WORK INSTRUCTIONS ::
Lines with "SINK": how many are there in the listing below? Reply with the number only.

DATA IN THIS EXERCISE section start

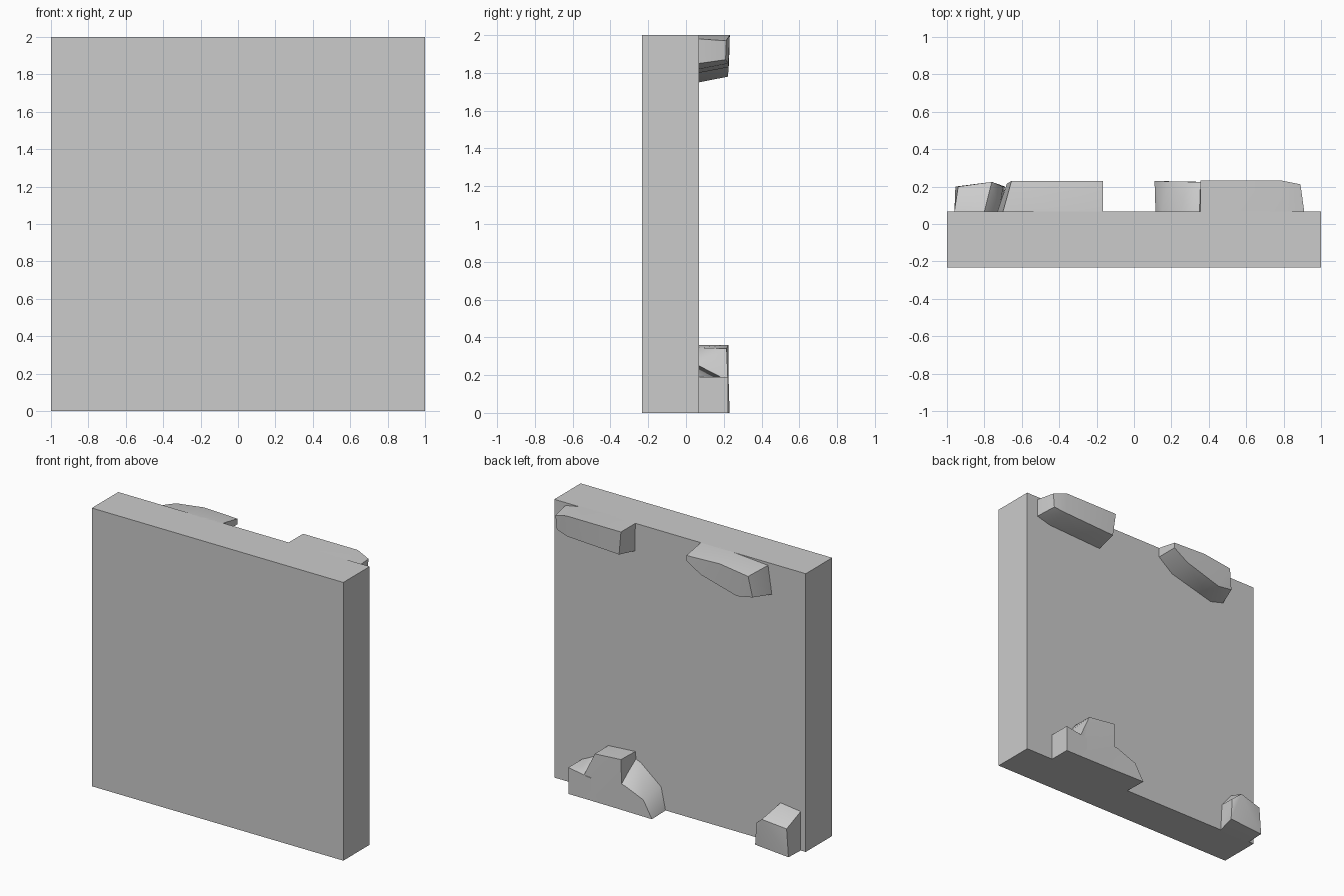
import bpy, bmesh, math

if "Cube" in bpy.data.objects:
    bpy.data.objects.remove(bpy.data.objects["Cube"])

BACK = 0.068   # y of the slab's back face
SINK = 0.02    # how far each rock is embedded in the slab


def finish(bm, name, angle=None):
    bmesh.ops.recalc_face_normals(bm, faces=bm.faces)
    me = bpy.data.meshes.new(name)
    bm.to_mesh(me)
    bm.free()
    ob = bpy.data.objects.new(name, me)
    bpy.context.collection.objects.link(ob)
    if angle:
        bpy.ops.object.select_all(action='DESELECT')
        ob.select_set(True)
        bpy.context.view_layer.objects.active = ob
        bpy.ops.object.shade_smooth_by_angle(angle=math.radians(angle))
    return ob


def rock(name, base, outer):
    """Loft a base outline (x, z) on the slab to an outer outline (x, z, y)."""
    bm = bmesh.new()
    rings = [[bm.verts.new((x, BACK - SINK, z)) for x, z in base],
             [bm.verts.new((x, BACK, z)) for x, z in base],
             [bm.verts.new((x, y, z)) for x, z, y in outer]]
    n = len(base)
    for a, b in zip(rings, rings[1:]):
        for i in range(n):
            j = (i + 1) % n
            bm.faces.new((a[i], a[j], b[j], b[i]))
    caps = [bm.faces.new(rings[0]), bm.faces.new(rings[2])]
    bmesh.ops.triangulate(bm, faces=caps)
    return finish(bm, name, 50)


# Main wall slab
bm = bmesh.new()
bmesh.ops.create_cube(bm, size=1)
bmesh.ops.scale(bm, vec=(2, 0.30, 2), verts=bm.verts)
bmesh.ops.translate(bm, vec=(0, BACK - 0.15, 1), verts=bm.verts)
finish(bm, "wall_slab")

# Long rock under the top edge, right side
rock("upper_right_rock",
     [(.355, 2), (.80, 2), (.91, 1.98), (.91, 1.85), (.80, 1.82), (.36, 1.80)],
     [(.355, 2, .232), (.79, 2, .232), (.89, 1.97, .212),
      (.88, 1.87, .21), (.79, 1.85, .225), (.375, 1.83, .225)])

# Wedge rock under the top edge, left side
rock("upper_left_rock",
     [(-.165, 2), (-.43, 2), (-.70, 1.98), (-.73, 1.78),
      (-.62, 1.75), (-.28, 1.84), (-.165, 1.93)],
     [(-.165, 1.97, .23), (-.43, 1.98, .23), (-.655, 1.95, .23), (-.68, 1.80, .215),
      (-.56, 1.78, .222), (-.28, 1.86, .228), (-.165, 1.93, .23)])

# Cluster of three rocks at the bottom, right side
rock("lower_right_block",
     [(.78, 0), (.78, .19), (.655, .25), (.60, .2), (.60, 0)],
     [(.78, 0, .222), (.78, .19, .222), (.66, .17, .222), (.60, .16, .222), (.60, 0, .222)])
rock("lower_right_tall_rock",
     [(.66, 0), (.655, .24), (.57, .345), (.355, .36), (.34, .2), (.34, 0)],
     [(.65, 0, .222), (.655, .17, .222), (.575, .34, .215),
      (.36, .36, .225), (.355, .18, .225), (.34, 0, .225)])
rock("lower_right_wedge",
     [(.38, 0), (.38, .32), (.31, .29), (.15, .16), (.115, 0)],
     [(.38, 0, .225), (.38, .19, .225), (.33, .18, .225), (.18, .12, .228), (.11, 0, .23)])

# Small rock in the bottom left corner
rock("lower_left_rock",
     [(-.71, 0), (-.72, .20), (-.80, .30), (-.96, .28), (-.96, 0)],
     [(-.69, .02, .20), (-.70, .18, .20), (-.76, .23, .225),
      (-.94, .20, .20), (-.955, 0, .20)])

DATA IN THIS EXERCISE section end

OUTPUT FOR THIS TASK ::
2